((

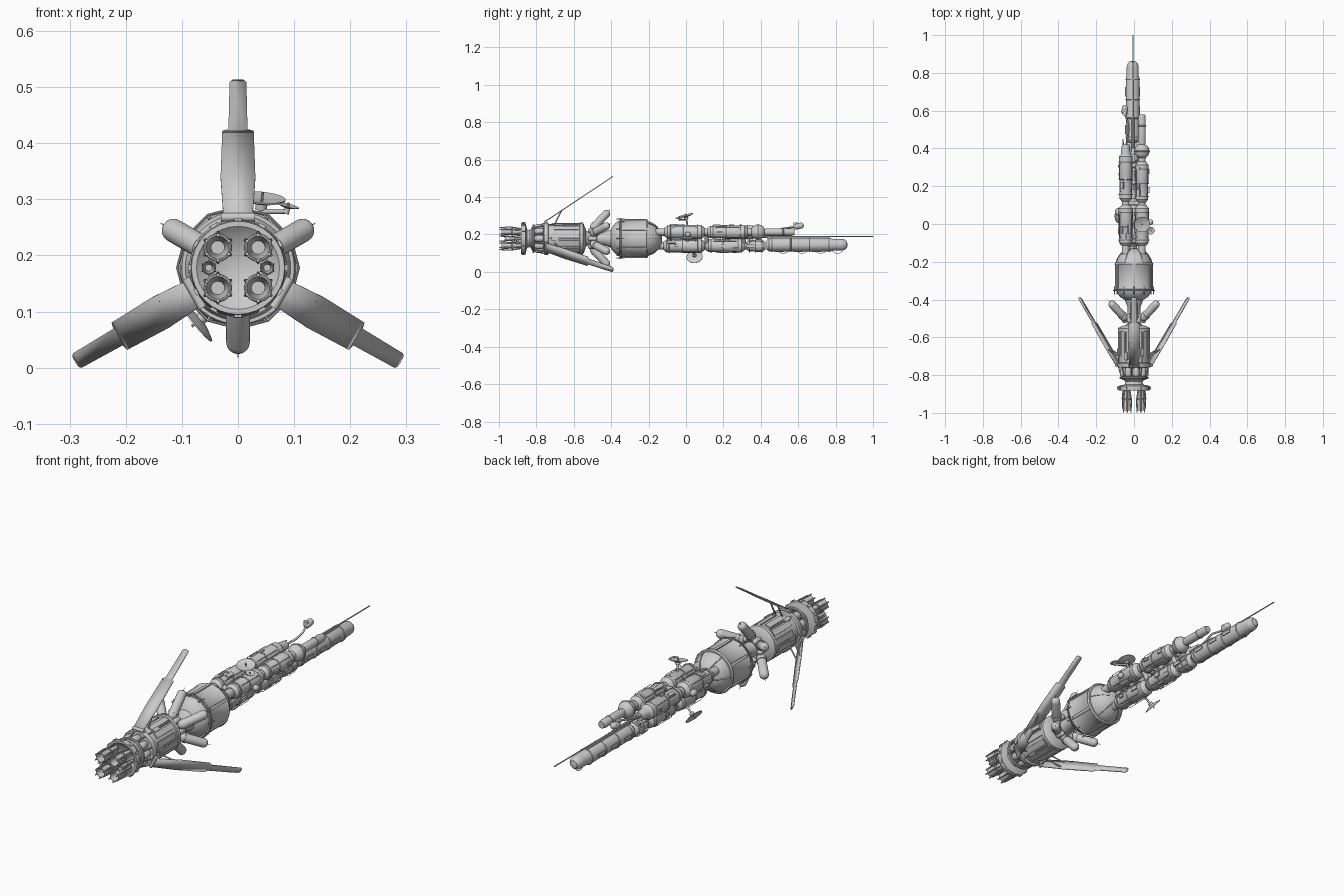
import bpy, math, random
from mathutils import Vector, Matrix

if "Cube" in bpy.data.objects:
    bpy.data.objects.remove(bpy.data.objects["Cube"])

random.seed(4)
ZC = 0.178          # height of the ship's long axis
Y = Vector((0, 1, 0))


def add_mesh(name, verts, faces):
    me = bpy.data.meshes.new(name)
    me.from_pydata([tuple(v) for v in verts], [], faces)
    me.update()
    ob = bpy.data.objects.new(name, me)
    bpy.context.collection.objects.link(ob)
    return ob


def lathe(name, prof, origin=(0, 0, ZC), axis=Y, seg=32):
    """Revolve (radius, distance) points about an axis through origin; zero radius makes a pole."""
    q = Vector(axis).to_track_quat('Z', 'Y')
    o, verts, rings, faces = Vector(origin), [], [], []
    for r, t in prof:
        n = 1 if r < 1e-6 else seg
        rings.append(range(len(verts), len(verts) + n))
        for i in range(n):
            a = 2 * math.pi * i / seg
            verts.append(o + q @ Vector((r * math.cos(a), r * math.sin(a), t)))
    for a, b in zip(rings, rings[1:]):
        for i in range(seg):
            j = (i + 1) % seg
            f = [a[i % len(a)], a[j % len(a)], b[j % len(b)], b[i % len(b)]]
            faces.append(list(dict.fromkeys(f)))
    return add_mesh(name, verts, faces)


def cyl(name, p, q, r, seg=16, r2=None):
    p, q = Vector(p), Vector(q)
    L = (q - p).length
    return lathe(name, [(0, 0), (r, 0), (r if r2 is None else r2, L), (0, L)], p, q - p, seg)


def capsule(name, p, q, r, seg=20):
    p, q = Vector(p), Vector(q)
    L = (q - p).length
    arc = [(r * math.sin(i * math.pi / 12), r * (1 - math.cos(i * math.pi / 12))) for i in range(7)]
    return lathe(name, arc + [(a, L - b) for a, b in reversed(arc)], p, q - p, seg)


def ring(name, R, y, r, x=0, z=ZC, seg=40):
    prof = [(R + r * math.cos(k * math.pi / 4), r * math.sin(k * math.pi / 4)) for k in range(9)]
    return lathe(name, prof, (x, y, z), Y, seg)


def polar(deg, r, y, x=0, z=ZC):
    a = math.radians(deg)
    return Vector((x + r * math.cos(a), y, z + r * math.sin(a)))


def box(name, deg, r, y, size, x=0, z=ZC):
    """Box on a cylinder's skin; size = (around, along, out)."""
    c = polar(deg, r, y, x, z)
    R = Matrix.Rotation(math.radians(90 - deg), 3, 'Y')
    vs = [c + R @ Vector((sx * size[0] / 2, sy * size[1] / 2, sz * size[2] / 2))
          for sx in (-1, 1) for sy in (-1, 1) for sz in (-1, 1)]
    return add_mesh(name, vs, [(0, 1, 3, 2), (4, 6, 7, 5), (0, 4, 5, 1), (2, 3, 7, 6), (0, 2, 6, 4), (1, 5, 7, 3)])


def tube(name, pts, r):
    cu = bpy.data.curves.new(name, 'CURVE')
    cu.dimensions, cu.bevel_depth, cu.bevel_resolution, cu.use_fill_caps = '3D', r, 1, True
    s = cu.splines.new('POLY')
    s.points.add(len(pts) - 1)
    for p, c in zip(s.points, pts):
        p.co = (*c, 1)
    ob = bpy.data.objects.new(name, cu)
    bpy.context.collection.objects.link(ob)


# Engines: nozzles with clamp fingers, carried by a concave thrust plate
def nozzle(name, x, z, r, y0):
    L = -0.87 - y0
    lathe(name, [(0, 0), (r * .6, 0), (r * .75, -L * .35), (r * .7, -L * .5), (r * .95, -L * .9),
                 (r * .85, -L * .9), (r * .5, -L * .45), (0, -L * .45)], (x, -0.87, z), Y, 24)
    ring(name + "_collar", r * .9, -0.87 - L * .45, r * .16, x, z, 24)
    for k in range(6):
        a = 30 + 60 * k
        tube(name + "_finger", [polar(a, r * .7, -0.88, x, z), polar(a, r * 1.1, -0.87 - L * .5, x, z),
                                polar(a, r * .95, y0 + .003, x, z)], r * .13)

for sx in (-1, 1):
    for dz in (-.036, .036):
        nozzle("main_nozzle", sx * .036, ZC + dz, .024, -1.0)
    nozzle("small_nozzle", sx * .052, ZC, .012, -.975)
lathe("thrust_plate", [(0, -.85), (.05, -.86), (.074, -.882), (.083, -.882), (.085, -.872), (.083, -.858),
                       (.05, -.85), (.045, -.835), (.06, -.82), (0, -.82)])
for k in range(12):
    box("thrust_plate_lug", 30 * k, .085, -.868, (.012, .018, .008))

# Engine bay with tanks between two rings
lathe("engine_bay", [(0, -.825), (.062, -.825), (.066, -.81), (.05, -.805), (.05, -.765), (.084, -.758), (0, -.755)])
ring("engine_bay_ring", .071, -.815, .006)
for k in range(9):
    capsule("bay_tank", polar(40 * k, .06, -.812), polar(40 * k, .06, -.757), .018)
    cyl("bay_strut", polar(40 * k + 20, .066, -.815), polar(40 * k + 20, .082, -.757), .003, 8)

# Service hull
lathe("service_hull", [(0, -.76), (.084, -.76), (.087, -.752), (.087, -.738), (.079, -.734), (.079, -.57),
                       (.085, -.568), (.085, -.552), (.076, -.546), (.045, -.535), (0, -.535)], seg=48)
for k in range(12):
    box("hull_panel", 30 * k + 15, .08, -.65 + .01 * (k % 3), (.026, .13, .006))
for k in range(6):
    tube("hull_pipe", [polar(60 * k, .083, y) for y in (-.738, -.57)], .003)
    box("hull_locker", 60 * k, .082, -.70 + .02 * (k % 2), (.018, .04, .014))

# Three radiator fins with hinges and braces
def fin(deg):
    rad = lambda r: -.755 + (r - .09) * .365 / .243
    outline = [(.09, .026), (.16, .031), (.242, .028), (.245, .017), (.329, .015), (.333, .010)]
    side = Vector((-math.sin(math.radians(deg)), 0, math.cos(math.radians(deg))))
    vs = [polar(deg, r, rad(r)) + side * w * s for s in (-1, 1) for r, w in outline]
    n = len(outline)
    ob = add_mesh("radiator_fin", vs, [(i, i + 1, n + i + 1, n + i) for i in range(n - 1)])
    m = ob.modifiers.new("thickness", 'SOLIDIFY')
    m.thickness, m.offset = .005, 0
    hinge = polar(deg, .09, -.75)
    cyl("fin_hinge", hinge - side * .03, hinge + side * .03, .008, 12)
    for s in (-.018, .018):
        cyl("fin_brace", polar(deg, .082, -.70) + side * s, polar(deg, .15, rad(.15)) + side * s, .0035, 8)

for a in (90, 210, 330):
    fin(a)

# Neck with six splayed pods
lathe("neck", [(0, -.54), (.045, -.54), (.034, -.52), (.034, -.44), (.05, -.40), (0, -.40)])
ring("neck_ring", .042, -.49, .008)
for k in range(6):
    a = 30 + 60 * k
    capsule("pod", polar(a, .045, -.508), polar(a, .148, -.412), .021)
    cyl("pod_collar", polar(a, .066, -.488), polar(a, .074, -.481), .024, 20)
    cyl("pod_needle", polar(a, .145, -.415), polar(a, .16, -.401), .002, 6, .0005)
    capsule("neck_bottle", polar(a + 30, .05, -.525), polar(a + 30, .05, -.475), .013)

# Main spherical tank with a thick central belt
cap = [(.096 * math.sin(math.radians(t)), .1 * (1 - math.cos(math.radians(t)))) for t in range(0, 91, 10)]
lathe("main_tank", [(r, -.412 + t * .75) for r, t in cap] + [(r, -.128 - t) for r, t in reversed(cap)], seg=48)
lathe("tank_belt", [(.09, -.352), (.1, -.352), (.104, -.344), (.1, -.336), (.1, -.218), (.104, -.212),
                    (.1, -.204), (.09, -.204)], seg=48)
ring("guard_ring", .108, -.352, .0025, seg=12)
for k in range(12):
    cyl("guard_post", polar(30 * k, .095, -.345), polar(30 * k, .108, -.352), .003, 6)
    cyl("belt_spike", polar(30 * k, .104, -.372), polar(30 * k, .104, -.33), .0025, 6)
for k in range(6):
    box("belt_rib", 60 * k + 30, .101, -.277, (.014, .13, .008))
    pts = [polar(60 * k, .098 * math.sin(math.radians(t)), -.228 + .102 * math.cos(math.radians(t))) for t in range(20, 91, 10)]
    tube("tank_cap_rail", pts, .002)


# Station modules: a triangular bundle of long cylinders
def module(name, x, z, y0, y1, r, extras=7):
    L, c = y1 - y0, min(.015, (y1 - y0) * .15)
    lathe(name, [(0, 0), (r * .6, 0), (r * .92, c), (r * .92, L * .45), (r, L * .48), (r, L - c * 1.2),
                 (r * .92, L - c), (r * .6, L), (0, L)], (x, y0, z), Y, 28)
    for f in (.14, .46, .82):
        ring(name + "_band", r * .96, y0 + L * f, r * .09, x, z, 28)
    for k in range(extras):
        box(name + "_box", random.randrange(0, 360, 30), r, y0 + L * random.uniform(.15, .85),
            (random.uniform(.008, .02), random.uniform(.012, .045), .009), x, z)
    for a in (40, 140, 230, 310):
        tube(name + "_handrail", [polar(a, r * .9, y0 + L * .2, x, z), polar(a, r * 1.12, y0 + L * .23, x, z),
                                  polar(a, r * 1.12, y0 + L * .77, x, z), polar(a, r * .9, y0 + L * .8, x, z)], .0015)

LX, RX, UZ, DX, DZ = -.044, .042, .213, -.005, .139
for y0, y1, r in ((-.12, .1, .037), (.105, .315, .036), (.325, .425, .034)):
    module("lower_module", DX, DZ, y0, y1, r)
for y0, y1, r in ((-.115, .1, .038), (.12, .375, .036)):
    module("left_module", LX, UZ, y0, y1, r)
for y0, y1, r in ((-.115, .1, .038), (.115, .33, .036)):
    module("right_module", RX, UZ, y0, y1, r)
cyl("left_end_port", (LX, .37, UZ), (LX, .42, UZ), .026, 24, .02)
for x, z in ((LX, UZ), (RX, UZ), (DX, DZ)):
    cyl("module_link", (x, -.16, z), (x, .36, z), .02, 20)
for y in (-.09, .01, .11, .22, .31):
    for p, q in (((LX, UZ), (RX, UZ)), ((LX, UZ), (DX, DZ)), ((RX, UZ), (DX, DZ))):
        cyl("cross_link", (p[0], y, p[1]), (q[0], y, q[1]), .012, 12)

# Docking sphere and slim forward module on the right
capsule("docking_sphere", (RX, .345, UZ), (RX, .425, UZ), .0399, 28)
ring("sphere_belt", .039, .385, .0035, RX, UZ, 28)
lathe("slim_module", [(0, .42), (.017, .42), (.02, .44), (.02, .565), (.016, .58), (0, .58)], (RX, 0, UZ), Y, 24)
ring("slim_module_band", .02, .52, .003, RX, UZ, 24)

# Long lower nose cylinder, spine boom and wire hoops
lathe("nose_module", [(0, .43), (.025, .43), (.036, .445), (.036, .77), (.032, .785), (.032, .83), (.028, .848),
                      (.018, .86), (0, .864)], (-.007, 0, .145), Y, 32)
for y in (.46, .56, .66, .765):
    ring("nose_band", .036, y, .003, -.007, .145, 32)
for y in (.50, .60, .70):
    for a in (0, 180, 270):
        box("nose_box", a, .036, y, (.014, .05, .008), -.007, .145)
for y in (.52, .62, .72, .81):
    tube("nose_hoop", [polar(270, .034 + .012 * math.sin(math.pi * t / 6), y - .03 + .01 * t, -.007, .145) for t in range(7)], .0015)
box("nose_spine", 90, .037, .60, (.014, .33, .012), -.007, .145)
cyl("boom_base", (-.005, .40, .188), (-.005, .56, .188), .007, 10)
cyl("boom", (-.005, .5, .188), (-.005, 1.0, .188), .0028, 8)

# Sensor arm on the left
tube("sensor_arm", [(LX, .40, UZ), (-.03, .48, .222), (-.028, .53, .235), (-.05, .585, .24)], .005)
capsule("sensor_head", (-.05, .575, .24), (-.048, .63, .25), .016)
cyl("sensor_eye", (-.05, .585, .245), (-.05, .585, .263), .011, 16)
tube("left_antenna", [(-.055, .38, .22), (-.058, .45, .22)], .003)


# Dish antennas on masts
def dish(name, c, axis, r, foot):
    lathe(name, [(0, 0), (r * .5, r * .06), (r, r * .22), (r, r * .28), (r * .5, r * .13), (0, r * .08)], c, axis, 32)
    c, n = Vector(c), Vector(axis).normalized()
    cyl(name + "_feed", c, c + n * r * .5, .0025, 8)
    cyl(name + "_hub", c - n * .01, c + n * .002, r * .25, 16)
    tube(name + "_mast", [c - n * .006, foot], .005)

dish("top_dish", (.042, .0, .292), (.1, -.25, 1), .042, (.042, .01, .235))
dish("side_dish", (.088, -.035, .284), (.25, -.15, 1), .02, (.045, 0, .278))
dish("lower_dish", (-.066, .045, .087), (-.75, .1, -.62), .043, (-.015, .035, .13))
capsule("left_blister", (-.085, .045, .205), (-.085, .085, .205), .015)
capsule("right_blister", (.088, -.005, .2), (.088, .025, .2), .014)

# Smooth the round parts, keep hard edges
bpy.ops.object.select_all(action='DESELECT')
for ob in bpy.data.objects:
    if ob.type == 'MESH':
        ob.select_set(True)
        bpy.context.view_layer.objects.active = ob
bpy.ops.object.shade_smooth_by_angle(angle=math.radians(35))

))

Directions for this task
Of the lines above, extract only those from the line with "r * .25, 16)" to the line with "ob.select_set(True)", both included, exactly as written.

Response
    cyl(name + "_hub", c - n * .01, c + n * .002, r * .25, 16)
    tube(name + "_mast", [c - n * .006, foot], .005)

dish("top_dish", (.042, .0, .292), (.1, -.25, 1), .042, (.042, .01, .235))
dish("side_dish", (.088, -.035, .284), (.25, -.15, 1), .02, (.045, 0, .278))
dish("lower_dish", (-.066, .045, .087), (-.75, .1, -.62), .043, (-.015, .035, .13))
capsule("left_blister", (-.085, .045, .205), (-.085, .085, .205), .015)
capsule("right_blister", (.088, -.005, .2), (.088, .025, .2), .014)

# Smooth the round parts, keep hard edges
bpy.ops.object.select_all(action='DESELECT')
for ob in bpy.data.objects:
    if ob.type == 'MESH':
        ob.select_set(True)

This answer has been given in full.